For a recent episode of our podcast on the Circular Economy, we chatted to Michael Groves of Topolytics, a data aggregation company that makes the world’s waste visible, verifiable and valuable. By tracking waste on a global scale, Topolytics provides companies and organisations with trustworthy data and interactive maps that they can use to build better business cases and improve both commercial and environmental outcomes.
As awareness rises of environmental issues such as plastic pollution, companies and organisations are increasingly under pressure to understand what happens to their waste. The answers, however, are not easy to come by – in many cases because waste management is outsourced and the processes are somewhat opaque. At the same time, waste management industries are rife with new technologies that allow the recycling of materials that were previously difficult to process. “What they need to understand is: where is that material? What does that look like? What does the map of materials look like?” says Michael.

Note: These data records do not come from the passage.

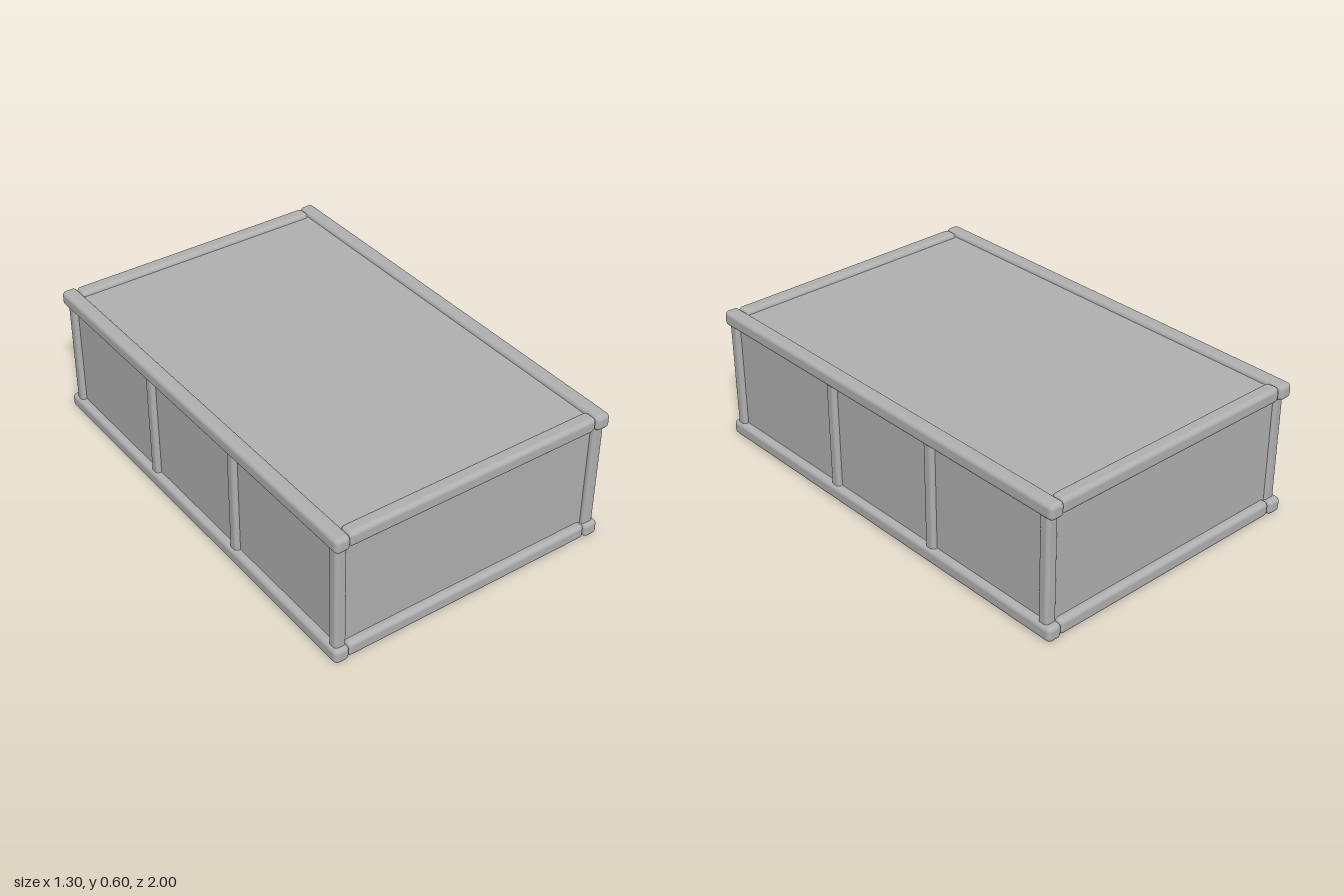
import * as THREE from 'three';
import { RoundedBoxGeometry } from 'three/addons/geometries/RoundedBoxGeometry.js';

export function createModel() {
  const model = new THREE.Group();
  const grey = new THREE.MeshStandardMaterial({ color: 0xb0b0b0 });
  grey.name = 'grey';

  const add = (name, geometry, x, y, z) => {
    const mesh = new THREE.Mesh(geometry, grey);
    mesh.name = name;
    mesh.position.set(x, y, z);
    model.add(mesh);
  };

  // Closed panel body, set slightly behind the frame
  add('panelBody', new THREE.BoxGeometry(1.236, 0.565, 1.92), 0, 0.3025, 0);

  // Rounded bars of the frame
  const sideRail = new RoundedBoxGeometry(0.067, 0.067, 2, 4, 0.02);
  const crossRail = new RoundedBoxGeometry(1.172, 0.067, 0.067, 4, 0.02);
  const post = new RoundedBoxGeometry(0.052, 0.53, 0.05, 4, 0.016);

  for (const y of [0.0365, 0.5715]) {
    const level = y < 0.3 ? 'lower' : 'upper';
    for (const s of [-1, 1]) {
      add(level + 'SideRail', sideRail, s * 0.617, y, 0);
      add(level + 'CrossRail', crossRail, 0, y, s * 0.959);
    }
  }

  // Four uprights on each long side
  for (const s of [-1, 1]) {
    for (const z of [0.957, 0.289, -0.31, -0.947]) {
      add('post', post, s * 0.613, 0.304, z);
    }
  }
  return model;
}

Answering these questions is necessary for companies to effectively recover the material.
“Our mission is to make the global system of interconnected materials movements more visible,” explains Michael. “There are many thousands of companies and organizations involved, many thousands of different materials, and many millions of movements of that material.” In order to make sense of it all, Topolytics has to work with multiple data sets from diverse sources such as apps, sensors, databases and spreadsheets. The company then applies machine learning to clean, process and analyse the data, and provide insights and visualisation tools that identify the value of waste and opportunities to harness that value.
Like any human system, waste is messy. “There isn’t a single source of truth,” says Michael.

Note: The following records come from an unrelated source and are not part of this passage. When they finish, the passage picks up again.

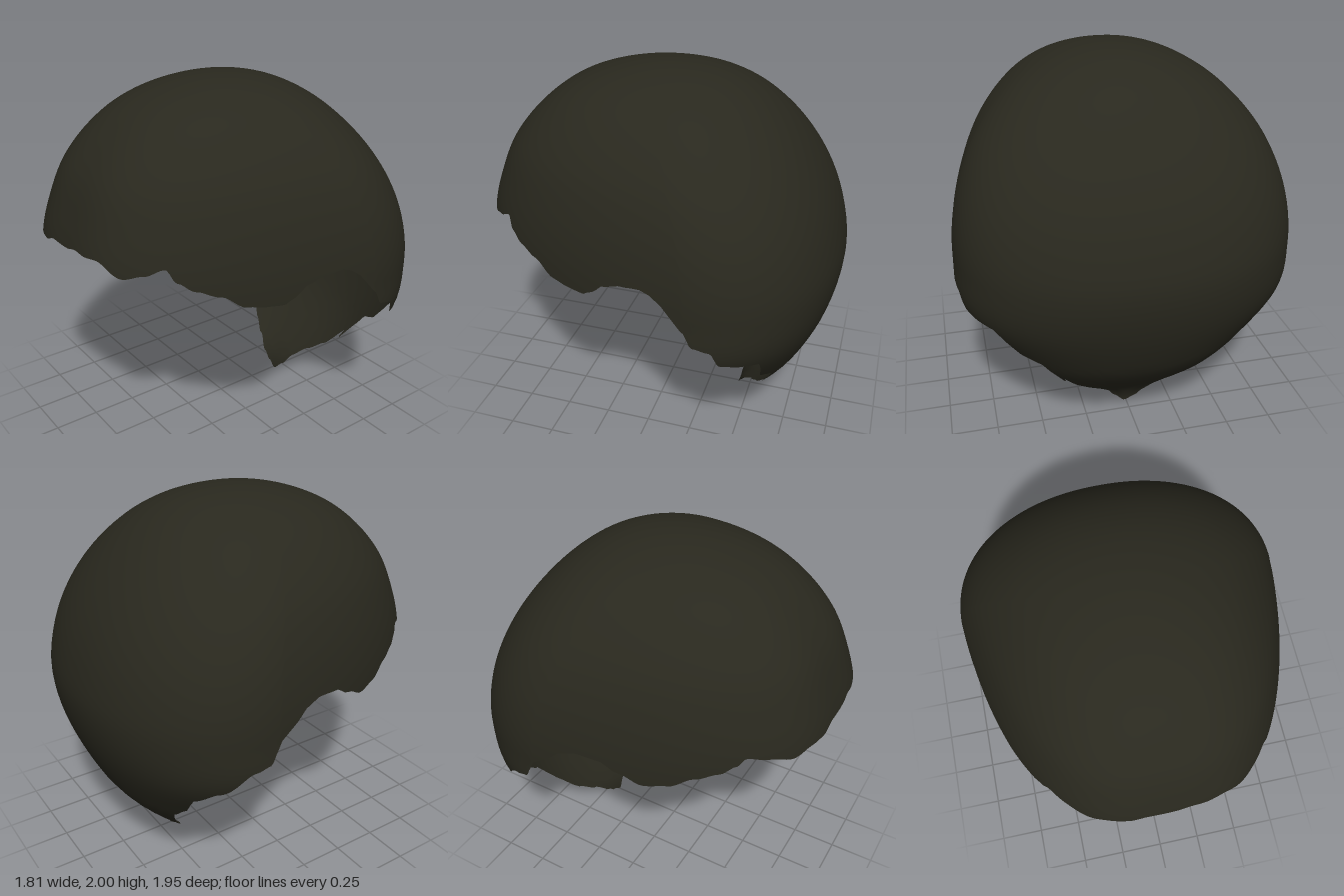
import * as THREE from 'three';

// Horizontal sections of the cap: y, front z, back z, half width, z of the widest point
const SECTIONS = [
  [2, 0.02, 0.02, 0, 0.02], [1.97, 0.28, -0.24, 0.23, 0.01], [1.9, 0.495, -0.42, 0.415, -0.03],
  [1.8, 0.655, -0.565, 0.565, -0.09], [1.6, 0.835, -0.75, 0.742, -0.19], [1.4, 0.925, -0.872, 0.838, -0.26],
  [1.2, 0.98, -0.945, 0.888, -0.3], [1, 0.975, -0.975, 0.903, -0.31], [0.76, 0.95, -0.933, 0.885, -0.3],
  [0.5, 0.85, -0.828, 0.7, -0.3], [0.36, 0.78, -0.73, 0.59, -0.3], [0.25, 0.7, -0.62, 0.49, -0.3],
  [0.1, 0.5, -0.47, 0.3, -0.28], [0, 0.4, -0.43, 0.2, -0.27],
];
const depth = SECTIONS.map((r) => Math.sqrt(2 - r[0]));

// Ragged hem: brow and nape given as [x, y], each side as [z, y]
const BROW = [[-0.6, 1.2], [-0.57, 1.24], [-0.5, 1.22], [-0.4, 1.19], [-0.3, 1.215], [-0.2, 1.22], [-0.1, 1.25],
  [0, 1.25], [0.12, 1.268], [0.2, 1.26], [0.28, 1.265], [0.42, 1.205], [0.5, 1.23], [0.56, 1.265], [0.6, 1.2]];
const SIDE_LEFT = [[0.62, 1.155], [0.52, 1.12], [0.4, 1.05], [0.3, 1.035], [0.22, 1.03], [0.16, 1.06], [0.1, 1.11],
  [0, 1.14], [-0.1, 1.15], [-0.18, 1.13], [-0.23, 1.08], [-0.25, 1.03], [-0.31, 0.98], [-0.37, 0.89], [-0.45, 0.87],
  [-0.5, 0.78]];
const SIDE_RIGHT = [[0.62, 1.155], [0.52, 1.12], [0.4, 1.06], [0.28, 1.04], [0.16, 1.09], [0.06, 1.14],
  [-0.06, 1.15], [-0.17, 1.12], [-0.23, 1.06], [-0.32, 0.97], [-0.37, 0.89], [-0.44, 0.87]];
const NAPE = [[0.8, 0.76], [0.74, 0.75], [0.68, 0.66], [0.61, 0.57], [0.52, 0.53], [0.46, 0.45], [0.4, 0.39],
  [0.37, 0.32], [0.3, 0.27], [0.2, 0.2], [0.12, 0.13], [0.08, 0.06], [0.01, 0], [-0.05, 0.03], [-0.1, 0.07],
  [-0.2, 0.15], [-0.3, 0.22], [-0.4, 0.34], [-0.5, 0.48], [-0.59, 0.55], [-0.69, 0.68], [-0.8, 0.75]];

// Smooth (Hermite) interpolation of the section table
function sectionAt(s) {
  const last = depth.length - 1;
  let i = 0;
  while (i < last - 1 && s > depth[i + 1]) i++;
  const h = depth[i + 1] - depth[i];
  const t = Math.min(1, Math.max(0, (s - depth[i]) / h));
  const slope = (k, c) => {
    const a = Math.max(0, k - 1), b = Math.min(last, k + 1);
    return (SECTIONS[b][c] - SECTIONS[a][c]) / (depth[b] - depth[a]);
  };
  return [1, 2, 3, 4].map((c) =>
    (1 + 2 * t) * (1 - t) ** 2 * SECTIONS[i][c] + t * (1 - t) ** 2 * h * slope(i, c) +
    t * t * (3 - 2 * t) * SECTIONS[i + 1][c] + t * t * (t - 1) * h * slope(i + 1, c));
}

// Point on the cap at angle a (0 = front, positive towards the left) and depth s.
// The section is round at the crown; lower down the front half tapers to a blunt brow.
function pointAt(a, s) {
  const [front, back, width, mid] = sectionAt(s);
  const sin = Math.sin(a), cos = Math.cos(a);
  const blend = THREE.MathUtils.smoothstep(s, 0, 0.9);
  const e = 2 / (cos > 0 ? 2.05 + 1.0 * blend : 2.05 + 0.13 * blend);
  const t = Math.abs(cos) ** e;
  const taper = cos > 0 ? 1 - 0.24 * blend * t ** 1.25 : 1;
  const x = width * Math.sign(sin) * Math.abs(sin) ** e * taper;
  return new THREE.Vector3(x, 2 - s * s, mid + ((cos > 0 ? front : back) - mid) * t);
}

function normalAt(a, s) {
  const d = 0.012;
  const down = pointAt(a, s + d).sub(pointAt(a, s - d));
  const around = pointAt(a + d, s).sub(pointAt(a - d, s));
  return down.cross(around).normalize();
}

// Angle between lo and hi at which the section at height y reaches a given x or z
function angleFor(axis, value, y, lo, hi) {
  const s = Math.sqrt(2 - y);
  const rising = pointAt(hi, s)[axis] > pointAt(lo, s)[axis];
  for (let k = 0; k < 30; k++) {
    const m = (lo + hi) / 2;
    if (pointAt(m, s)[axis] < value === rising) lo = m;
    else hi = m;
  }
  return lo;
}

// Convert hem points to [angle, y], sorted and wrapped around the back
function buildHem() {
  const hem = [];
  const half = Math.PI / 2;
  for (const [x, y] of BROW) hem.push([Math.sign(x) * angleFor('x', Math.abs(x), y, 0, half), y]);
  for (const [x, y] of NAPE) hem.push([Math.sign(x) * angleFor('x', Math.abs(x), y, half, Math.PI), y]);
  for (const [z, y] of SIDE_LEFT) hem.push([angleFor('z', z, y, 0, Math.PI), y]);
  for (const [z, y] of SIDE_RIGHT) hem.push([-angleFor('z', z, y, 0, Math.PI), y]);
  hem.sort((p, q) => p[0] - q[0]);
  const first = hem[0], end = hem[hem.length - 1];
  return [[end[0] - 2 * Math.PI, end[1]], ...hem, [first[0] + 2 * Math.PI, first[1]]];
}

function hemHeight(hem, a) {
  let i = 0;
  while (i < hem.length - 2 && a > hem[i + 1][0]) i++;
  const t = (a - hem[i][0]) / Math.max(1e-6, hem[i + 1][0] - hem[i][0]);
  return THREE.MathUtils.lerp(hem[i][1], hem[i + 1][1], THREE.MathUtils.smoothstep(t, 0, 1));
}

// Columns run from the crown down to the hem
function capGeometry(columns, rows) {
  const hem = buildHem();
  const positions = [...pointAt(0, 0)];
  const normals = [0, 1, 0];
  const index = [];
  const id = (i, j) => (j === 0 ? 0 : 1 + (i % columns) * rows + j - 1);
  for (let i = 0; i < columns; i++) {
    const a = -Math.PI + (2 * Math.PI * i) / columns;
    const end = Math.sqrt(2 - hemHeight(hem, a));
    for (let j = 1; j <= rows; j++) {
      const s = (end * j) / rows;
      positions.push(...pointAt(a, s));
      normals.push(...normalAt(a, s));
    }
    for (let j = 0; j < rows; j++) {
      index.push(id(i, j), id(i, j + 1), id(i + 1, j + 1));
      if (j > 0) index.push(id(i, j), id(i + 1, j + 1), id(i + 1, j));
    }
  }
  const geometry = new THREE.BufferGeometry();
  geometry.setAttribute('position', new THREE.Float32BufferAttribute(positions, 3));
  geometry.setAttribute('normal', new THREE.Float32BufferAttribute(normals, 3));
  geometry.setIndex(index);
  return geometry;
}

export function createModel() {
  const hairColour = new THREE.MeshStandardMaterial({ color: 0x29281e, side: THREE.DoubleSide });
  hairColour.name = 'dark olive hair';
  const cap = new THREE.Mesh(capGeometry(320, 48), hairColour);
  cap.name = 'hairCap';
  const group = new THREE.Group();
  group.name = 'hair';
  group.add(cap);
  return group;
}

“There isn't a single perfect, beautiful digital footprint or data set for all of that material, whether it be plastics, paper, metals, chemicals or food.” That’s why Topolytics aggregates data. “What we're good at is breaking it down, cleaning it, normalizing it so that you can then build it up again, and actually start to make decisions based on what you're seeing.”
One of the features that makes Topolytics unique is its use of geospatial data and mapping to help visualise and understand vast amounts of data. “I'm a geographer, so I see the world through those eyes,” explains Michael. “The geospatial aspect of waste is crucial to understanding what happens to it and what could happen to it.” As well as the spatial relationship to waste’s physical journey, mapping also allows stakeholders to grasp the global scale of the system. Topolytics is like an atlas for waste, allowing users to zoom in to the level of individual bins and zoom out to see the bigger picture.

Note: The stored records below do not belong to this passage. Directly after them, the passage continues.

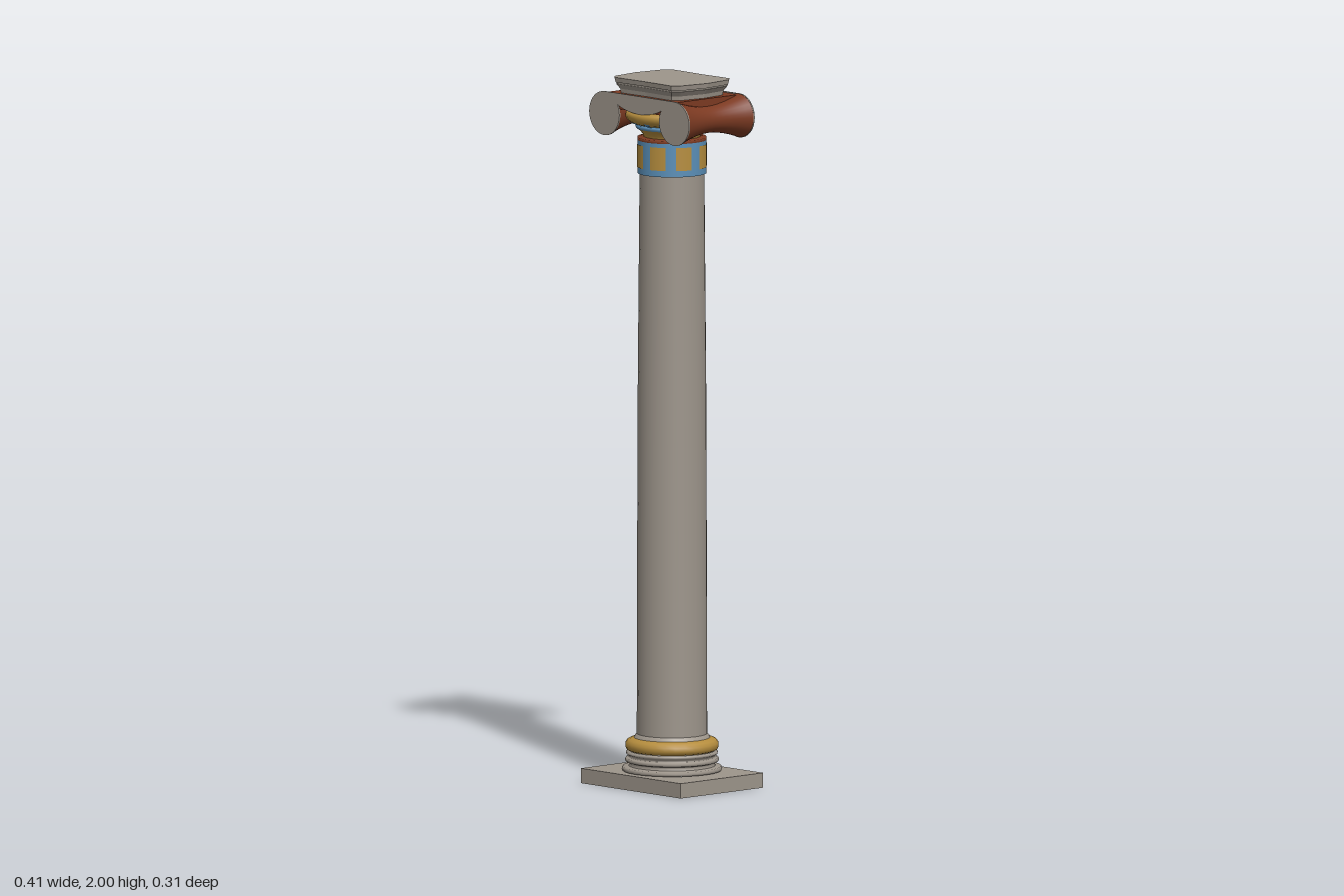
import * as THREE from 'three';

export function createModel() {
  const root = new THREE.Group();
  const mat = (name, color, side = THREE.FrontSide) => {
    const m = new THREE.MeshStandardMaterial({ color, side });
    m.name = name;
    return m;
  };
  const stone = mat('stone grey', 0x9d958b, THREE.DoubleSide);
  const gold = mat('ochre gold', 0xb58d3e, THREE.DoubleSide);
  const blue = mat('faded blue', 0x5a8fb8, THREE.DoubleSide);
  const red = mat('terracotta red', 0x7c3a22, THREE.DoubleSide);

  const add = (name, geometry, material, parent = root) => {
    const m = new THREE.Mesh(geometry, material);
    m.name = name;
    parent.add(m);
    return m;
  };
  // Turned part from [radius, height] pairs
  const turned = (name, pts, material, start = 0, sweep = Math.PI * 2, seg = 28) =>
    add(name, new THREE.LatheGeometry(pts.map(p => new THREE.Vector2(...p)), seg, start, sweep), material);

  // Plinth: hollow below, with a round opening under the column
  const W = 0.206, D = 0.157, H = 0.042;
  const top = new THREE.Shape([[-W, -D], [W, -D], [W, D], [-W, D]].map(p => new THREE.Vector2(...p)));
  top.holes.push(new THREE.Path().absarc(0, 0, 0.125, 0, Math.PI * 2, true));
  add('plinthTop', new THREE.ShapeGeometry(top, 24).rotateX(-Math.PI / 2).translate(0, H, 0), stone);
  for (const s of [-1, 1]) {
    const turn = s > 0 ? 0 : Math.PI;
    add('plinthSide', new THREE.PlaneGeometry(2 * W, H).translate(0, H / 2, D).rotateY(turn), stone);
    add('plinthSide', new THREE.PlaneGeometry(2 * D, H).translate(0, H / 2, W).rotateY(turn + Math.PI / 2), stone);
  }

  // Base mouldings, each ring with its own profile so that edges stay crisp
  turned('lowerBaseRing', [[0.125, 0.042], [0.139, 0.044], [0.141, 0.05], [0.138, 0.056], [0.122, 0.058]], stone);
  turned('baseHollow', [[0.122, 0.058], [0.119, 0.064], [0.122, 0.068]], stone);
  turned('middleBaseRing', [[0.122, 0.068], [0.13, 0.07], [0.132, 0.075], [0.13, 0.08], [0.122, 0.082]], stone);
  turned('upperBaseRing', [[0.122, 0.082], [0.119, 0.086], [0.128, 0.091], [0.129, 0.097], [0.12, 0.1]], stone);
  turned('goldBaseTorus', [[0.118, 0.1], [0.127, 0.104], [0.131, 0.112], [0.131, 0.122], [0.125, 0.131], [0.114, 0.136], [0.104, 0.138]], gold);
  turned('baseFillet', [[0.108, 0.136], [0.104, 0.143], [0.099, 0.148]], stone);

  // Tapering shaft
  turned('shaft', [[0.099, 0.146], [0.098, 0.6], [0.096, 1.15], [0.091, 1.74]], stone);

  // Painted neck with gold panels
  turned('neckUnderside', [[0.088, 1.732], [0.097, 1.732]], blue);
  turned('neckBand', [[0.097, 1.732], [0.097, 1.826]], blue);
  for (let i = 0; i < 8; i++) {
    const a = (i + 0.5) * Math.PI / 4, half = 0.24;
    turned('neckPanel', [[0.0985, 1.75], [0.0985, 1.815]], gold, a - half, half * 2, 5);
  }
  turned('redNeckRing', [[0.095, 1.826], [0.097, 1.826], [0.097, 1.834], [0.08, 1.836]], red);

  // Capital bowl
  turned('lowerBowl', [[0.08, 1.836], [0.082, 1.843], [0.089, 1.852], [0.099, 1.859]], gold);
  turned('blueBowlRing', [[0.099, 1.859], [0.102, 1.863], [0.102, 1.868], [0.098, 1.871]], blue);
  turned('upperBowl', [[0.098, 1.871], [0.114, 1.876], [0.126, 1.885], [0.131, 1.895], [0.129, 1.905], [0.118, 1.911], [0, 1.912]], gold);
  for (let i = 0; i < 16; i++) {
    turned('bowlPatch', [[0.101, 1.87], [0.115, 1.875], [0.1235, 1.8815]], blue, i * Math.PI / 8 + 0.12, 0.15, 3);
  }

  // Scrolled plates on front and back, with waisted bolsters between
  const cx = 0.144, cy = 1.897, R = 0.062, Z = 0.123, up = cy + R, end = Math.PI * 5 / 6;
  const plate = new THREE.Shape();
  plate.moveTo(-cx, up);
  plate.lineTo(cx, up);
  plate.absarc(cx, cy, R, Math.PI / 2, end, true);
  plate.quadraticCurveTo(0.06, 1.91, 0, 1.908);
  plate.quadraticCurveTo(-0.06, 1.91, -cx - R * Math.cos(end), cy + R * Math.sin(end));
  plate.absarc(-cx, cy, R, Math.PI - end, Math.PI / 2, true);
  for (const s of [-1, 1]) {
    const g = new THREE.ExtrudeGeometry(plate, { depth: 0.004, bevelEnabled: false, curveSegments: 28 });
    add(s > 0 ? 'frontScrollPlate' : 'backScrollPlate', g.translate(0, 0, s * Z - 0.002), stone);

    const profile = [];
    for (let i = 0; i <= 12; i++) {
      const t = i / 6 - 1;
      profile.push(new THREE.Vector2(0.037 + 0.0245 * Math.pow(Math.abs(t), 1.8), t * (Z - 0.002)));
    }
    add('bolster', new THREE.LatheGeometry(profile, 28).rotateX(Math.PI / 2).translate(s * cx, cy, 0), red);
  }
  add('bolsterBridge', new THREE.BoxGeometry(0.288, 0.042, 0.241).translate(0, 1.935, 0), red);

  // Abacus: cut-corner outline in stepped, flaring layers
  const quarter = [[0.149, 0], [0.136, 0.09], [0.134, 0.094], [0.117, 0.111], [0.085, 0.111], [0, 0.108]];
  const outline = [...quarter, ...quarter.slice(0, 5).reverse().map(([x, z]) => [-x, z])];
  outline.push(...outline.slice(1, -1).reverse().map(([x, z]) => [x, -z]));
  const layer = (name, y0, y1, s0, s1) => {
    const shape = new THREE.Shape(outline.map(p => new THREE.Vector2(...p)));
    const g = new THREE.ExtrudeGeometry(shape, { depth: y1 - y0, bevelEnabled: false });
    g.rotateX(-Math.PI / 2).translate(0, y0, 0);
    const p = g.attributes.position;
    for (let i = 0; i < p.count; i++) {
      const s = p.getY(i) < (y0 + y1) / 2 ? s0 : s1;
      p.setX(i, p.getX(i) * s);
      p.setZ(i, p.getZ(i) * s);
    }
    g.computeVertexNormals();
    add(name, g, stone);
  };
  layer('abacusFoot', 1.95, 1.968, 0.88, 0.9);
  layer('abacusFlare', 1.968, 1.982, 0.9, 0.97);
  layer('abacusFillet', 1.982, 1.986, 0.95, 0.95);
  layer('abacusSlab', 1.986, 2.0, 0.98, 1);

  return root;
}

According to Michael, ultimately, companies and organisations must reduce the volume of material entering the waste system. “But,” he says, “where that material is being disposed of – whether it be from a retail operation or our own bins at home – making sure that it isn't just disappearing into a hole in the ground or into rivers is the clear and present danger that we have to try and address.” At the same time, he believes attention must be focused on finding substitute materials, reducing the amount of raw material used in products and packaging, and maximising how long a product is kept in use.
Data provided by Topolytics can feed into companies’ waste reduction ambitions and help them achieve their Circular Economy goals, by linking insights about what happens to materials in the waste system with purchasing and supply chain systems. In doing so, the benefits are both financial and environmental. “I don’t think the two are mutually exclusive,” says Michael, “and that’s something that motivates me.”